"I feel like people are so desensitized to gun violence because it's so prominent in our city, myself included," she told CBC Toronto's Dwight Drummond on Tuesday.
'There are a lot of other innocent victims'
Ajodhar first met Mullapudi in a Grade 9 technology class at East York Collegiate Institute. In a room filled with boys, Mullapudi waved to Ajodhar — and the pair became fast friends, a bond which lasted past high school.
Last year, Mullapudi was killed inside an SUV in Scarborough only an hour or so after being picked up to go to a party, cutting short her dreams of attending medical school after being the first person in her family to graduate from university.
Her death came as a shock to Ajodhar, who says it took an emotional toll on her. Mullapudi was an innocent victim and not the target of the shooting, Ajodhar adds.
"There are a lot of other innocent victims this happens to on a regular basis," she adds, her voice breaking.
429 shooting victims so far this year
In Toronto, shootings have been on the rise in recent years — from 177 in 2014, to 288 in 2015, up to 407 last year.
And last year alone, 41 people were killed in shootings, according to Toronto police data, up from 26 deaths the year before.
"I just really want people to understand the impact of gun violence," says Ajodhar.
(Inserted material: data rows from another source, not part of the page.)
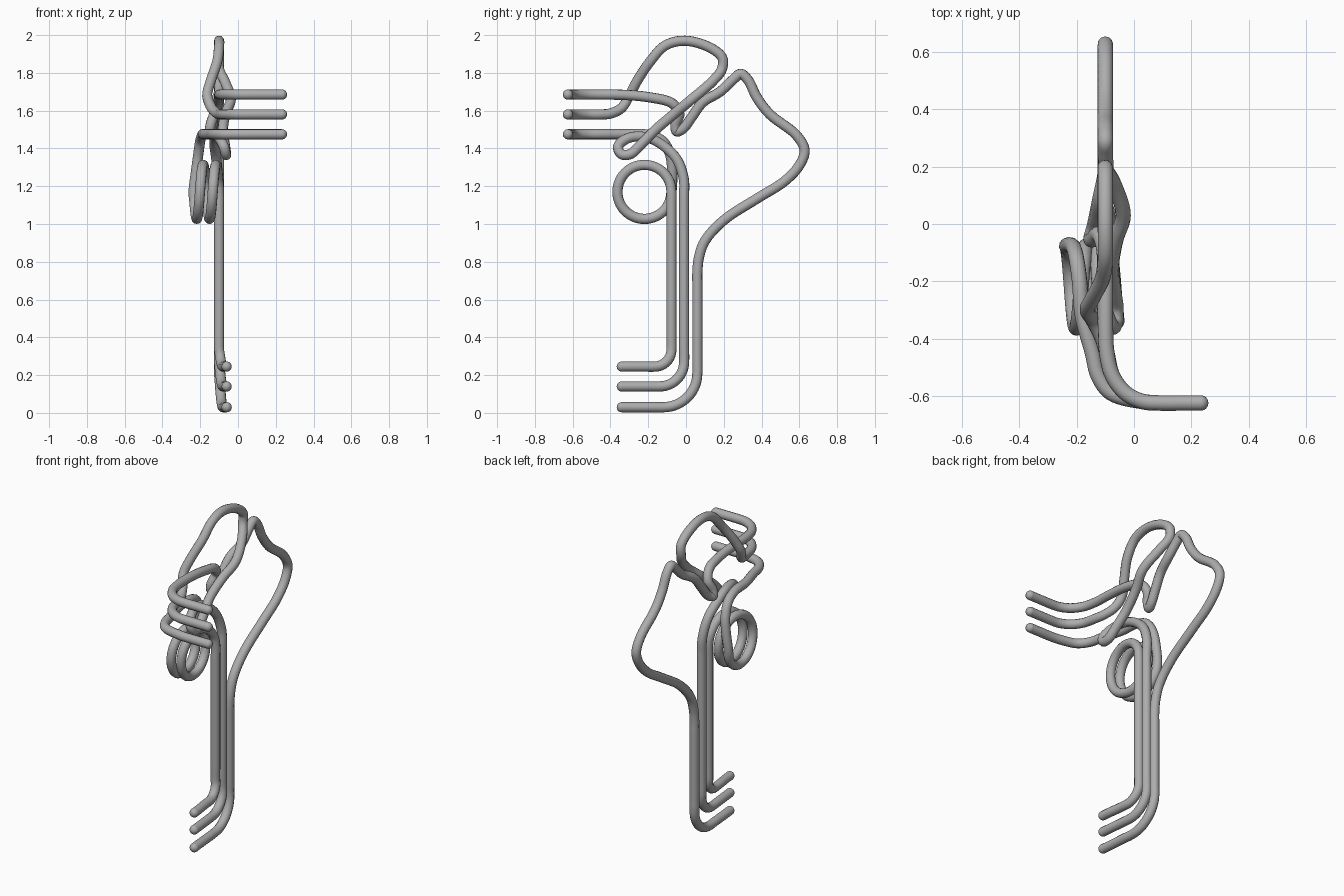
import bpy
import math
from mathutils import Vector

RADIUS = 0.027
TRUNK_X = -0.1          # plane in which the three wires run upward

cube = bpy.data.objects.get("Cube")
if cube:
    bpy.data.objects.remove(cube, do_unlink=True)

steel = bpy.data.materials.new("grey_steel")
steel.use_nodes = True
steel_colour = (0.42, 0.42, 0.42, 1)
steel.diffuse_color = steel_colour
shader = steel.node_tree.nodes["Principled BSDF"]
shader.inputs["Base Color"].default_value = steel_colour
shader.inputs["Roughness"].default_value = 0.5


def foot(y, z, bend, top):
    """Short forward foot, rounded bend, then the straight vertical run."""
    points = [(-0.06, -0.34, z), (-0.065, -0.29, z), (-0.075, y - bend - 0.05, z)]
    for step in range(7):
        angle = math.pi / 2 * step / 6
        points.append((-0.08 - 0.02 * step / 6,
                       y - bend + bend * math.sin(angle),
                       z + bend - bend * math.cos(angle)))
    start = z + bend
    for share in (0.1, 0.5, 0.9, 1):
        points.append((TRUNK_X, y, start + (top - start) * share))
    return points


def hand(z, bulge=0.0):
    """Upper end that sweeps sideways; bulge pushes the bend outward."""
    corner = [(-0.095, -0.45), (-0.075, -0.53), (-0.03, -0.59)]
    points = [(x - bulge, y, z) for x, y in corner]
    return points + [(0.03, -0.62, z), (0.09, -0.625, z),
                     (0.16, -0.625, z), (0.233, -0.625, z)]


def coil(y, z, radius, x_start, x_end, turns):
    """Sideways helix starting and ending at its rear side."""
    count = turns * 16
    points = []
    for step in range(1, count + 1):
        angle = math.tau * turns * step / count
        points.append((x_start + (x_end - x_start) * step / count,
                       y + radius * math.cos(angle),
                       z + radius * math.sin(angle)))
    return points


def smooth_path(points, steps=6):
    """Centripetal spline through every point."""
    pts = [Vector(p) for p in points]
    pts = [2 * pts[0] - pts[1]] + pts + [2 * pts[-1] - pts[-2]]
    path = []
    for a, b, c, d in zip(pts, pts[1:], pts[2:], pts[3:]):
        ta = 0
        tb = ta + math.sqrt((b - a).length)
        tc = tb + math.sqrt((c - b).length)
        td = tc + math.sqrt((d - c).length)
        for step in range(steps):
            t = tb + (tc - tb) * step / steps
            ab = a.lerp(b, (t - ta) / (tb - ta))
            bc = b.lerp(c, (t - tb) / (tc - tb))
            cd = c.lerp(d, (t - tc) / (td - tc))
            abc = ab.lerp(bc, (t - ta) / (tc - ta))
            bcd = bc.lerp(cd, (t - tb) / (td - tb))
            path.append(abc.lerp(bcd, (t - tb) / (tc - tb)))
    path.append(pts[-2])
    return path


def make_wire(name, points):
    """Round tube along the path with a ball at each end."""
    path = smooth_path(points)
    curve = bpy.data.curves.new(name, "CURVE")
    curve.dimensions = "3D"
    curve.bevel_depth = RADIUS
    curve.bevel_resolution = 4
    curve.use_fill_caps = True
    spline = curve.splines.new("POLY")
    spline.points.add(len(path) - 1)
    for point, place in zip(spline.points, path):
        point.co = (*place, 1)
        point.radius = 1
    spline.use_smooth = True
    curve.materials.append(steel)
    wire = bpy.data.objects.new(name, curve)
    bpy.context.collection.objects.link(wire)
    bpy.ops.object.select_all(action="DESELECT")
    wire.select_set(True)
    bpy.context.view_layer.objects.active = wire
    bpy.ops.object.convert(target="MESH")
    for label, place in (("lower", path[0]), ("upper", path[-1])):
        bpy.ops.mesh.primitive_uv_sphere_add(
            segments=16, ring_count=10, radius=RADIUS, location=place)
        tip = bpy.context.object
        tip.name = name + "_" + label + "_tip"
        tip.data.materials.append(steel)
        bpy.ops.object.shade_smooth()


# Wire wound into a two-turn coil
make_wire("coiled_wire",
          foot(-0.077, 0.245, 0.09, 1.17)
          + coil(-0.22, 1.17, 0.143, TRUNK_X, -0.235, 2)
          + [(-0.222, -0.073, 1.28), (-0.21, -0.085, 1.37),
             (-0.2, -0.125, 1.44), (-0.19, -0.2, 1.472),
             (-0.18, -0.32, 1.475)]
          + hand(1.475, 0.05))

# Wire with a small eyelet and a tall head loop
eyelet = [(-0.105, -0.012, 1.24), (-0.115, -0.05, 1.345),
          (-0.125, -0.135, 1.425), (-0.12, -0.215, 1.46),
          (-0.1, -0.305, 1.455), (-0.075, -0.36, 1.41),
          (-0.065, -0.342, 1.37), (-0.063, -0.295, 1.37),
          (-0.07, -0.24, 1.42), (-0.08, -0.16, 1.5)]
head_loop = [(-0.065, -0.06, 1.585), (-0.038, 0.03, 1.66),
             (-0.07, 0.14, 1.755), (-0.1, 0.19, 1.82),
             (-0.1, 0.192, 1.88), (-0.1, 0.125, 1.935),
             (-0.1, -0.005, 1.97), (-0.1, -0.11, 1.945),
             (-0.11, -0.19, 1.86), (-0.145, -0.26, 1.755),
             (-0.163, -0.3, 1.68), (-0.14, -0.34, 1.615),
             (-0.11, -0.4, 1.585)]
make_wire("looped_wire",
          foot(-0.01, 0.14, 0.13, 1.15) + eyelet + head_loop + hand(1.58))

# Wire that bows backward to a peak and returns through a hook
back_bow = [(TRUNK_X, y, z) for y, z in (
    (0.068, 0.82), (0.1, 0.91), (0.2, 1.02), (0.385, 1.14),
    (0.52, 1.225), (0.6, 1.31), (0.628, 1.39), (0.585, 1.47),
    (0.445, 1.58), (0.375, 1.67), (0.33, 1.76), (0.29, 1.795),
    (0.25, 1.765), (0.18, 1.7))]
hook = [(-0.118, 0.09, 1.645), (-0.13, 0.03, 1.565),
        (-0.14, -0.015, 1.505), (-0.15, -0.05, 1.49),
        (-0.145, -0.055, 1.525), (-0.125, -0.035, 1.585),
        (-0.107, -0.075, 1.64), (-0.1, -0.19, 1.67),
        (-0.1, -0.32, 1.683)]
make_wire("bowed_wire",
          foot(0.06, 0.03, 0.18, 0.74) + back_bow + hook + hand(1.685))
"We're so desensitized that we don't understand the consequences of what we see on the news."